Here's how I achieved the look I wanted for less by transforming a dining room buffet into a bathroom vanity.
I purchased this cabinet on Facebook Marketplace for $55.
It's not solid hardwood, it is actually wood veneer. But it was in great shape. The standard height of a bathroom vanity is about 32-inches. Since we planned to install a vessel sink on top, we needed to account for that and bring this vanity down to size. Matt trimmed the feet at a perfect 90-degree angle to keep it level.
I removed the hardware and used an orbital sander with 80-grit paper to remove the honey maple stain. I then went over the whole piece by hand with 220-grit sand paper to smooth it out. I recorded a time-lapse of the process and shared to my Instagram story.
Keep in mind, sanding wood veneer is tricky. Wood veneer furniture typically features a thin layer of real hardwood over a low-quality wood base, such as MDF or particle board. This creates the look of wood furniture, but it has a lightweight core. The veneer is typically an 1/8 inch thick. So you must sand enough to get the stain off, but if you go too far you will expose the material below.
Full disclosure: I did mess up in a couple spots. The corners are a tough area. However, I masked any imperfections with wax later.
I chose to paint the inside of the vanity a soft white. The center will be exposed as the front doors are sliders and the center shelving is meant to show. I used Sherwin Williams Shoji White (SW 7042) in a flat finish.
I then applied 3 coats of matte finish polyurethane to protect the wood surface from water.
This step is vital. You may need to lightly sand in between dried coats of polyurethane with 220-grit or higher sandpaper, if the surface feels rough.
Next, we took the piece over to the house we are flipping and placed it into the bathroom. Once looking at it in the space, I decided it still looked a little raw or unfinished. If you prefer this look, you can stop here and install the sink and hardware.
I chose to white wax the entire piece at this point and I'm so glad I did.
Using a large round waxing brush, I gently spread white wax over the entire piece and applied wax liberally at the corners and edges. The benefits were two-fold: this resulted in a much more refined look and it also disguised some imperfections.
Next, I installed the hardware, which I purchased on Amazon. I had to drill 2 holes in the sliders to add hardware where there was none before.
I knew the drawers would be unusable once we ran plumbing through the top for the sink, so working from underneath, we shot nails into the center track of the drawers to prevent them from sliding. (We also cut the backs of the drawers off, to make room for plumbing.)

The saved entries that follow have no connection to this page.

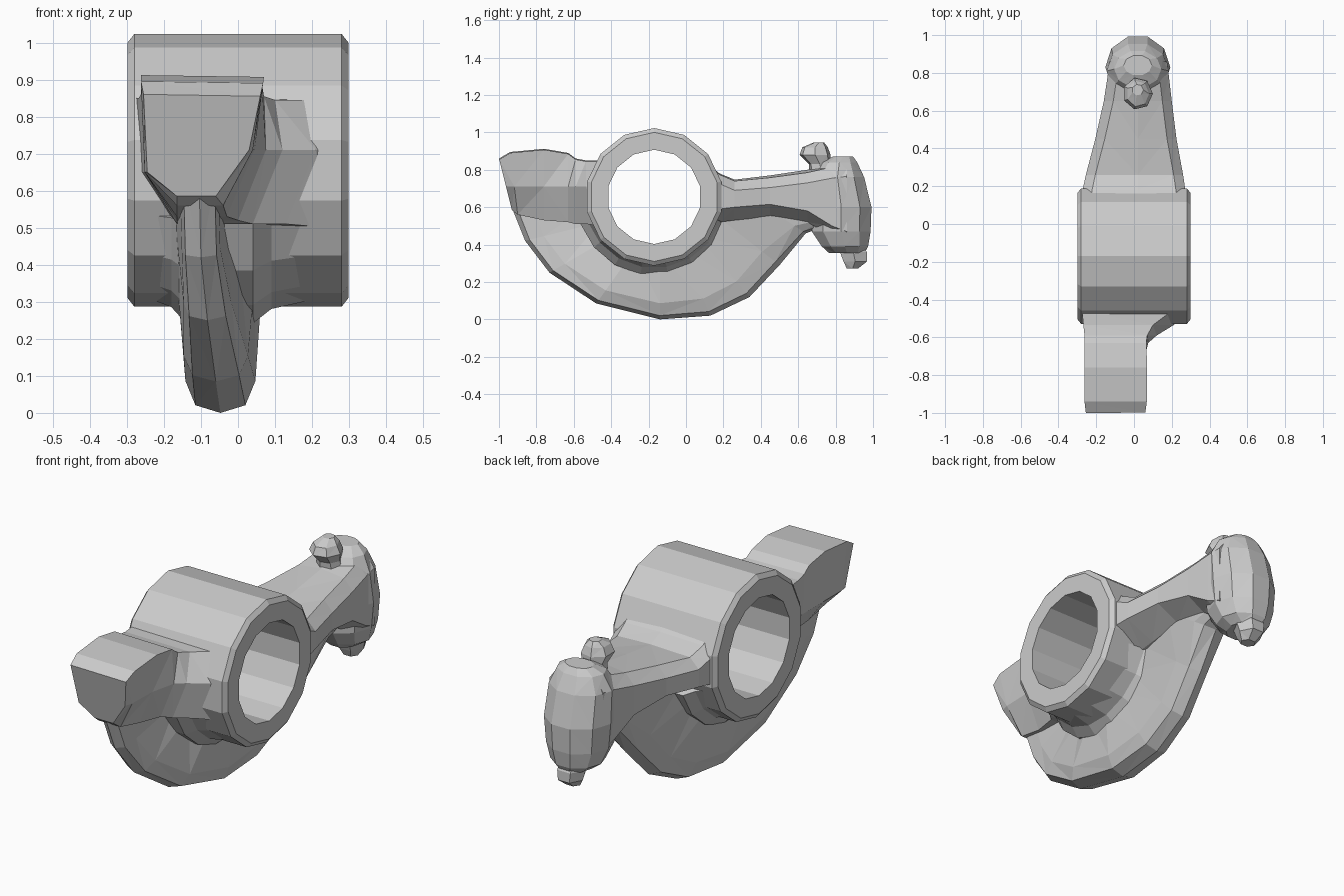
import bpy, bmesh
from math import sin, cos, pi, radians

BY, BZ = -0.17, 0.655          # bore axis position (runs along x)


def loft(name, rings, closed=False):
    """Skin a list of equal-length point rings; cap the ends unless closed."""
    bm = bmesh.new()
    vs = [[bm.verts.new(p) for p in r] for r in rings]
    n = len(rings[0])
    for i in range(len(vs) if closed else len(vs) - 1):
        a, b = vs[i], vs[(i + 1) % len(vs)]
        for k in range(n):
            m = (k + 1) % n
            bm.faces.new((a[k], a[m], b[m], b[k]))
    if not closed:
        bm.faces.new(vs[0])
        bm.faces.new(vs[-1])
    # flat triangulated facets like a reduced mesh
    bmesh.ops.triangulate(bm, faces=[f for f in bm.faces if len(f.verts) == 4])
    bmesh.ops.recalc_face_normals(bm, faces=bm.faces)
    me = bpy.data.meshes.new(name)
    bm.to_mesh(me)
    bm.free()
    ob = bpy.data.objects.new(name, me)
    bpy.context.collection.objects.link(ob)
    return ob


def around(profile, ang):
    """Place an (x, radius) profile at an angle around the bore axis."""
    return [(x, BY + r * cos(ang), BZ + r * sin(ang)) for x, r in profile]


def round_stack(name, sections, sides, cx=0.02):
    """Upright round part from (z, y centre, y radius, x radius) sections."""
    loft(name, [[(cx + rx * cos(2 * pi * k / sides), cy + ry * sin(2 * pi * k / sides), z)
                 for k in range(sides)] for z, cy, ry, rx in sections])


# barrel with open bore and chamfered rims
barrel = [(-0.298, 0.252), (-0.298, 0.345), (-0.28, 0.368),
          (0.28, 0.368), (0.298, 0.345), (0.298, 0.252)]
loft("barrel", [around(barrel, 2 * pi * (k + 0.5) / 14) for k in range(14)], closed=True)

# fillet below the barrel, blending it into the web
fillet = [(-0.27, 0.34), (-0.18, 0.375), (-0.14, 0.42), (0.04, 0.42),
          (0.09, 0.38), (0.27, 0.34), (0.27, 0.29), (-0.27, 0.29)]
loft("barrel_fillet", [around(fillet, radians(a)) for a in range(200, 345, 20)])

# crescent web: outer y, z / inner y, z / left x, right x
web = [(-0.94, 0.62, -0.48, 0.64, -0.175, -0.035),
       (-0.86, 0.42, -0.46, 0.52, -0.17, -0.03),
       (-0.73, 0.25, -0.40, 0.44, -0.165, 0.00),
       (-0.48, 0.085, -0.28, 0.365, -0.165, 0.045),
       (-0.14, 0.00, -0.14, 0.345, -0.16, 0.065),
       (0.13, 0.02, -0.02, 0.385, -0.14, 0.065),
       (0.34, 0.12, 0.06, 0.45, -0.12, 0.07),
       (0.50, 0.29, 0.13, 0.58, -0.10, 0.09),
       (0.64, 0.46, 0.40, 0.62, -0.09, 0.12),
       (0.75, 0.50, 0.72, 0.65, -0.08, 0.12)]
rings = []
for oy, oz, iy, iz, xl, xr in web:
    def at(x, t):
        return (x, oy + t * (iy - oy), oz + t * (iz - oz))
    w = (xr - xl) * 0.2
    rings.append([at((xl + xr) / 2, 0), at(xr - w, 0.06), at(xr - 0.018, 0.25), at(xr, 1),
                  at(xl, 1), at(xl + 0.018, 0.25), at(xl + w, 0.06)])
loft("web", rings)

# arm from barrel to head: y, left x, right x, keel z, side bottom z, top z, edge drop
arm = [(0.08, -0.272, 0.272, 0.50, 0.57, 0.86, 0.01),
       (0.18, -0.272, 0.272, 0.52, 0.59, 0.78, 0.01),
       (0.26, -0.255, 0.26, 0.53, 0.60, 0.747, 0.012),
       (0.45, -0.205, 0.225, 0.55, 0.615, 0.77, 0.02),
       (0.65, -0.16, 0.20, 0.52, 0.58, 0.80, 0.025),
       (0.78, -0.14, 0.185, 0.44, 0.50, 0.835, 0.035),
       (0.86, -0.13, 0.175, 0.42, 0.47, 0.87, 0.06)]
rings = []
for y, xl, xr, zb, zs, zt, d in arm:
    rings.append([(0.02, y, zt), (xr - 0.05, y, zt - d * 0.6), (xr, y, zt - d - 0.045),
                  (xr, y, zs), (0.10, y, zb), (-0.08, y, zb),
                  (xl, y, zs), (xl, y, zt - d - 0.045), (xl + 0.05, y, zt - d * 0.6)])
loft("arm", rings)

# rounded head at the end of the arm
round_stack("head", [(0.355, 0.86, 0.10, 0.08), (0.39, 0.85, 0.13, 0.13),
                     (0.47, 0.83, 0.165, 0.16), (0.60, 0.83, 0.17, 0.172),
                     (0.76, 0.81, 0.15, 0.165), (0.84, 0.82, 0.10, 0.125),
                     (0.872, 0.84, 0.055, 0.075)], 10)

# small studs above and below the head
round_stack("top_stud", [(0.77, 0.73, 0.07, 0.07), (0.83, 0.715, 0.06, 0.06),
                         (0.88, 0.69, 0.085, 0.08), (0.92, 0.69, 0.07, 0.06),
                         (0.945, 0.71, 0.03, 0.03)], 7)
round_stack("bottom_stud", [(0.42, 0.87, 0.075, 0.07), (0.36, 0.895, 0.083, 0.075),
                            (0.31, 0.905, 0.073, 0.065), (0.272, 0.89, 0.035, 0.04)], 6)

# contact pad, flaring low into the barrel: y, top z, left x, top right x, flare x, foot right x, foot z
pad = [(-1.00, 0.86, -0.255, 0.06, 0.03, -0.06, 0.585),
       (-0.94, 0.895, -0.262, 0.068, 0.04, -0.04, 0.56),
       (-0.76, 0.912, -0.262, 0.07, 0.045, -0.03, 0.53),
       (-0.63, 0.89, -0.262, 0.065, 0.075, 0.00, 0.52),
       (-0.59, 0.86, -0.262, 0.07, 0.12, 0.04, 0.51),
       (-0.535, 0.85, -0.268, 0.10, 0.21, 0.13, 0.51),
       (-0.46, 0.85, -0.275, 0.20, 0.285, 0.25, 0.50)]
rings = []
for i, (y, zt, xl, xr, fx, fr, zb) in enumerate(pad):
    s = (0.25, 0.12, 0, 0, 0, 0, 0)[i]      # front face leans back downward
    pts = [(xl, zt), (xr, zt - 0.005), (fx, 0.71), (fr, zb),
           (-0.165, zb), (xl + 0.01, 0.65)]
    rings.append([(x, y + s * (zt - z), z) for x, z in pts])
loft("contact_pad", rings)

Once fully plumbed, we measured and cut the back of the "X" shelving as well to clear the new pipes.
In total, this entire look, including fixtures and materials, cost $177.62. Compare that to the prices of wood vanities available in stores! Massive savings.
I'm happy to answer any questions on how you can achieve this same look below!